And experts say racism has evolved from the days of Jim Crow to the point that people may not even recognize it in themselves. (Watch people in a Texas town where blacks are still afraid to stop )

A poll conducted last week by Opinion Research Corp. for CNN indicates that whites and blacks disagree on how serious a problem racial bias is in the United States.

Almost half of black respondents to the poll -- 49 percent -- said racism is a "very serious" problem, while 18 percent of whites shared that view. Forty-eight percent of whites and 35 percent of blacks chose the description "somewhat serious."

Asked if they know someone they consider racist, 43 percent of whites and 48 percent of blacks said yes.

But just 13 percent of whites and 12 percent of blacks consider themselves racially biased.

Professor Jack Dovidio of the University of Connecticut, who has researched racism for more than 30 years, estimates up to 80 percent of white Americans have racist feelings they may not even recognize.

"We've reached a point that racism is like a virus that has mutated into a new form that we don't recognize," Dovidio said.

He added that 21st-century racism is different from that of the past.
"Contemporary racism is not conscious, and it is not accompanied by dislike, so it gets expressed in indirect, subtle ways," he said.

That "stealth" discrimination reveals itself in many different situations.
A three-year undercover investigation by the National Fair Housing Alliance found that real estate agents steered whites away from integrated neighborhoods and steered blacks in to predominantly black neighborhoods.

Racism also can be a factor in getting a job.

Candidates named Emily O'Brien or Neil McCarthy were much more likely to get calls back from potential employers than applicants named Tamika Williams and Jamal Jackson, even though they had the same credentials, according to a study by the University of Chicago.

Racial bias may even determine whether you can flag a cab.

New York Times writer Calvin Sims wrote a recent article about all the cabdrivers that refused to stop for him.

"If a cab passes you by, obviously it is frustrating, it's degrading and it's just really confusing, because this is akin to being in the South and being refused service at a lunch counter, which is what happened in the 60s and 70s," he said.


The Opinion Research poll shows that blacks and whites disagree on how each race feels about the other.

Asked how many whites dislike blacks, 40 percent of black respondents said "all" or "many." Twenty-six percent of whites chose one of those replies.

On the question of how many blacks dislike whites, 33 percent of blacks said "all" or "many," while 38 percent of whites agreed -- a wash because of the poll's 5 percent margin of error.
About half of black respondents said they had been a victim of discrimination because of their race.
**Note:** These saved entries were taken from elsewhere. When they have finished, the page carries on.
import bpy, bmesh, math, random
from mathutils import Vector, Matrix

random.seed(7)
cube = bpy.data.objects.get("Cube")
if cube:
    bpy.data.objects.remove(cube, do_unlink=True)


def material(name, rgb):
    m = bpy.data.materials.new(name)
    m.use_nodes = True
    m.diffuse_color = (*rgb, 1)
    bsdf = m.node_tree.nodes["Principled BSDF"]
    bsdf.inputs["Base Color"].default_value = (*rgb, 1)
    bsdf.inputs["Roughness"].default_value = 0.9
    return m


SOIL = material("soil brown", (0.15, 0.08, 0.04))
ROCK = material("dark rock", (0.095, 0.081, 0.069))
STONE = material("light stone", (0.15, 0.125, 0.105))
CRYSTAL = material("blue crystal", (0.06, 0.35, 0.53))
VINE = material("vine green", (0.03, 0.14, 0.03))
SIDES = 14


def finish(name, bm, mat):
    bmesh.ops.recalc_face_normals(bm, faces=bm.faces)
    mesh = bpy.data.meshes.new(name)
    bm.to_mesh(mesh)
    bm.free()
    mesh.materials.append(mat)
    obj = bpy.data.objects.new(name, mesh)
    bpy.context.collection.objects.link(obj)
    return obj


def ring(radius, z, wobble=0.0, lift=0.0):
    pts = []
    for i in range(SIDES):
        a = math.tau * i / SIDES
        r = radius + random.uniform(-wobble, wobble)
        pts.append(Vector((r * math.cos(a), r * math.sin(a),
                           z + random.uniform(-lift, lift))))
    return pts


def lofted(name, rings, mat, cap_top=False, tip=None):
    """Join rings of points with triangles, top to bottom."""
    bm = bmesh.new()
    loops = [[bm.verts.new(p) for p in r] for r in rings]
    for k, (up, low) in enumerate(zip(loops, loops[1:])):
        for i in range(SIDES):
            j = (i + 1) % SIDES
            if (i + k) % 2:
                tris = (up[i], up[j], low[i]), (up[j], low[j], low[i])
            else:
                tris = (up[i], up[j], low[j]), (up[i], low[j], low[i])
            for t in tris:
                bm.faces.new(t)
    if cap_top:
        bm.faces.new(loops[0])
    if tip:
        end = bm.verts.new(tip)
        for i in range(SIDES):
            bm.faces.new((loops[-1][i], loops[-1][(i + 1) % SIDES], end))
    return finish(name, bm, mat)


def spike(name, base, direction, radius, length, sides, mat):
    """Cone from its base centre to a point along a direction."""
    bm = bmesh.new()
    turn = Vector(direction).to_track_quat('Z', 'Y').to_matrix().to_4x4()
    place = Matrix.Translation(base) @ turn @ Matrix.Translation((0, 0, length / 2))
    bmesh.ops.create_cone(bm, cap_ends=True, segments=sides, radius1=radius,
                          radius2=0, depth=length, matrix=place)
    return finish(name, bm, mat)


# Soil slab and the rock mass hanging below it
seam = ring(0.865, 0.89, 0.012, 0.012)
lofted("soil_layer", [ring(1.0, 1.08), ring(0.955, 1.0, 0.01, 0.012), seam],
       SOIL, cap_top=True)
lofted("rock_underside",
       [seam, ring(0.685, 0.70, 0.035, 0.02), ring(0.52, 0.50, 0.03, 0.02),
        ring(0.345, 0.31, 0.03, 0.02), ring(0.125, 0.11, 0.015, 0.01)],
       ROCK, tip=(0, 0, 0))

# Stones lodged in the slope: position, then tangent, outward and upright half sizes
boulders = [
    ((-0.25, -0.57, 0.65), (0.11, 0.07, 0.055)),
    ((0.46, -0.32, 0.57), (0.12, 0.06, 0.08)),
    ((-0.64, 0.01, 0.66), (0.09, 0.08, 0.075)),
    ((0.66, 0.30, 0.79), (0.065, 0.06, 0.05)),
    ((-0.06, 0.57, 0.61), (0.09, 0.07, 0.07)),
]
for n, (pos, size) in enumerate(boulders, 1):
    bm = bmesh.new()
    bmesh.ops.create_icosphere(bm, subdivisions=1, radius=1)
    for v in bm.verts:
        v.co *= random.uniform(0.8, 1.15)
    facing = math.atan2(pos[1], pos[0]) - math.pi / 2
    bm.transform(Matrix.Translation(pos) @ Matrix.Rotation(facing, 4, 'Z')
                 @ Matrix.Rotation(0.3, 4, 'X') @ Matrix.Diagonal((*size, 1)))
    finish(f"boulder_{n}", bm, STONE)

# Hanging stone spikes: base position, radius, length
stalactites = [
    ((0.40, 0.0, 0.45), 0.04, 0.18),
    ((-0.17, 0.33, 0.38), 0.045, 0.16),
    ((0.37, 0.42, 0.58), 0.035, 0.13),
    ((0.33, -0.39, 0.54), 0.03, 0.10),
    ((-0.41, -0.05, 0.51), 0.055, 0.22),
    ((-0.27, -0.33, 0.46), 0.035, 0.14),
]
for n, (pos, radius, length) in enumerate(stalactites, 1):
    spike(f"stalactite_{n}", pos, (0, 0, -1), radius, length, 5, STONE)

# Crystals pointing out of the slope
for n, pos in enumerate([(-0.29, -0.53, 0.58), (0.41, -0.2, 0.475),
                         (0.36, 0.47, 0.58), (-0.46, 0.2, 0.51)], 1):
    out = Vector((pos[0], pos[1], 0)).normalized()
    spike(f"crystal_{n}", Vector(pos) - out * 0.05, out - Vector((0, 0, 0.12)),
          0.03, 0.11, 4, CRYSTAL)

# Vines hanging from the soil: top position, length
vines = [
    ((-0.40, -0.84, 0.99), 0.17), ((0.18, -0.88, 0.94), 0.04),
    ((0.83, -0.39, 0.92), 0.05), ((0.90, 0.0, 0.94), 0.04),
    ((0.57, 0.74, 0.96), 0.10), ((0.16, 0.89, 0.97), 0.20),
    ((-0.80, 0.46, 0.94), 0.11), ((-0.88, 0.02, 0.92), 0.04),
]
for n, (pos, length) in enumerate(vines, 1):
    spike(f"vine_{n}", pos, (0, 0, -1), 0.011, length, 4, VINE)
A little more than a quarter of whites said they had been victims of racial discrimination.
The poll was based on phone interviews conducted December 5 through Thursday with 1,207 Americans, including 328 blacks and 703 non-Hispanic whites.